■ Task directions
Please reproduce every record, keeping each one exactly as written.

■ Given records
■ ■ ■ ■

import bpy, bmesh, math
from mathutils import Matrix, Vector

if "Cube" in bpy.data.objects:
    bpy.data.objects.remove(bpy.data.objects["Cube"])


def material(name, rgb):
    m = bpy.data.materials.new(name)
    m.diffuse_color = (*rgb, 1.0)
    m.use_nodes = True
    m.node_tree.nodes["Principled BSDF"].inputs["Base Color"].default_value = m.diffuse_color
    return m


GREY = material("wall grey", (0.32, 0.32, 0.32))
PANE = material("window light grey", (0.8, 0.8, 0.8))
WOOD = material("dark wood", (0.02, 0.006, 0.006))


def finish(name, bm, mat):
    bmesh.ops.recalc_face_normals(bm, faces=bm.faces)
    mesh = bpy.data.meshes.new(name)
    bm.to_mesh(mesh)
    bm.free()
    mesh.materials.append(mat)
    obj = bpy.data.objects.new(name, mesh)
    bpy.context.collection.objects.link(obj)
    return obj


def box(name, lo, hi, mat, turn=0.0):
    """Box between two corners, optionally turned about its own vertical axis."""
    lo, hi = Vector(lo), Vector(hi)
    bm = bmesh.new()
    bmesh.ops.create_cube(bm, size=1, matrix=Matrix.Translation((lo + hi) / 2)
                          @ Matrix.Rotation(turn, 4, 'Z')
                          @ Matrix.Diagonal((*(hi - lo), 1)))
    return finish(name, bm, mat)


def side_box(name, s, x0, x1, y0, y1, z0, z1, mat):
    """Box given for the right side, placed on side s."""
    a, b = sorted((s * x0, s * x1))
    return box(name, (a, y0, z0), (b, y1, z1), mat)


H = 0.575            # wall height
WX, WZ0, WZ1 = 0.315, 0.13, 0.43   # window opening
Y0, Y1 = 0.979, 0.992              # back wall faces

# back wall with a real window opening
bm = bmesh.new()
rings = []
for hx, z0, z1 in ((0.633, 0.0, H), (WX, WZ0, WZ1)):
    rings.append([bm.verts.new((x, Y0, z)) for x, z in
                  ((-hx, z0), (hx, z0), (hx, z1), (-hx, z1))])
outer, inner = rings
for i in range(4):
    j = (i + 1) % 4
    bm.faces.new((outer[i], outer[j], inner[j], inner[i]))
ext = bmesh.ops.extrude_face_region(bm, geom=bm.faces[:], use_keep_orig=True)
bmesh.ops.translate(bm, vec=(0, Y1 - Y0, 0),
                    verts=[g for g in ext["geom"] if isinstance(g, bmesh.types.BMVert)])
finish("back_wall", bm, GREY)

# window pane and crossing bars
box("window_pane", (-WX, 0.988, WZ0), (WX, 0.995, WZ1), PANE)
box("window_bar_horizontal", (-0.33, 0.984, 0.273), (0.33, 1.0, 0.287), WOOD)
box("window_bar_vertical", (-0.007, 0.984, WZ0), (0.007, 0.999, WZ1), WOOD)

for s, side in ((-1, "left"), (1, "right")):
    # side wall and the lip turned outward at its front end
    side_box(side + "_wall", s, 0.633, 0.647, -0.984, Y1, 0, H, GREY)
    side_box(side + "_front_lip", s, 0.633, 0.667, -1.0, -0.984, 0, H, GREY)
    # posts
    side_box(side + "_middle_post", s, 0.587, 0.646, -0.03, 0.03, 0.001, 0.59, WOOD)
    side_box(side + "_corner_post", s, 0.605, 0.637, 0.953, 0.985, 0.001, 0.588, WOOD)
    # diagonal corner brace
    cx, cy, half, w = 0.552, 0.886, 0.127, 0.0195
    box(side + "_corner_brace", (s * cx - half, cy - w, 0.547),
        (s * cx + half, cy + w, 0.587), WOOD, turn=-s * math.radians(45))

■ ■ ■ ■

■ Task output
import bpy, bmesh, math
from mathutils import Matrix, Vector

if "Cube" in bpy.data.objects:
    bpy.data.objects.remove(bpy.data.objects["Cube"])


def material(name, rgb):
    m = bpy.data.materials.new(name)
    m.diffuse_color = (*rgb, 1.0)
    m.use_nodes = True
    m.node_tree.nodes["Principled BSDF"].inputs["Base Color"].default_value = m.diffuse_color
    return m


GREY = material("wall grey", (0.32, 0.32, 0.32))
PANE = material("window light grey", (0.8, 0.8, 0.8))
WOOD = material("dark wood", (0.02, 0.006, 0.006))


def finish(name, bm, mat):
    bmesh.ops.recalc_face_normals(bm, faces=bm.faces)
    mesh = bpy.data.meshes.new(name)
    bm.to_mesh(mesh)
    bm.free()
    mesh.materials.append(mat)
    obj = bpy.data.objects.new(name, mesh)
    bpy.context.collection.objects.link(obj)
    return obj


def box(name, lo, hi, mat, turn=0.0):
    """Box between two corners, optionally turned about its own vertical axis."""
    lo, hi = Vector(lo), Vector(hi)
    bm = bmesh.new()
    bmesh.ops.create_cube(bm, size=1, matrix=Matrix.Translation((lo + hi) / 2)
                          @ Matrix.Rotation(turn, 4, 'Z')
                          @ Matrix.Diagonal((*(hi - lo), 1)))
    return finish(name, bm, mat)


def side_box(name, s, x0, x1, y0, y1, z0, z1, mat):
    """Box given for the right side, placed on side s."""
    a, b = sorted((s * x0, s * x1))
    return box(name, (a, y0, z0), (b, y1, z1), mat)


H = 0.575            # wall height
WX, WZ0, WZ1 = 0.315, 0.13, 0.43   # window opening
Y0, Y1 = 0.979, 0.992              # back wall faces

# back wall with a real window opening
bm = bmesh.new()
rings = []
for hx, z0, z1 in ((0.633, 0.0, H), (WX, WZ0, WZ1)):
    rings.append([bm.verts.new((x, Y0, z)) for x, z in
                  ((-hx, z0), (hx, z0), (hx, z1), (-hx, z1))])
outer, inner = rings
for i in range(4):
    j = (i + 1) % 4
    bm.faces.new((outer[i], outer[j], inner[j], inner[i]))
ext = bmesh.ops.extrude_face_region(bm, geom=bm.faces[:], use_keep_orig=True)
bmesh.ops.translate(bm, vec=(0, Y1 - Y0, 0),
                    verts=[g for g in ext["geom"] if isinstance(g, bmesh.types.BMVert)])
finish("back_wall", bm, GREY)

# window pane and crossing bars
box("window_pane", (-WX, 0.988, WZ0), (WX, 0.995, WZ1), PANE)
box("window_bar_horizontal", (-0.33, 0.984, 0.273), (0.33, 1.0, 0.287), WOOD)
box("window_bar_vertical", (-0.007, 0.984, WZ0), (0.007, 0.999, WZ1), WOOD)

for s, side in ((-1, "left"), (1, "right")):
    # side wall and the lip turned outward at its front end
    side_box(side + "_wall", s, 0.633, 0.647, -0.984, Y1, 0, H, GREY)
    side_box(side + "_front_lip", s, 0.633, 0.667, -1.0, -0.984, 0, H, GREY)
    # posts
    side_box(side + "_middle_post", s, 0.587, 0.646, -0.03, 0.03, 0.001, 0.59, WOOD)
    side_box(side + "_corner_post", s, 0.605, 0.637, 0.953, 0.985, 0.001, 0.588, WOOD)
    # diagonal corner brace
    cx, cy, half, w = 0.552, 0.886, 0.127, 0.0195
    box(side + "_corner_brace", (s * cx - half, cy - w, 0.547),
        (s * cx + half, cy + w, 0.587), WOOD, turn=-s * math.radians(45))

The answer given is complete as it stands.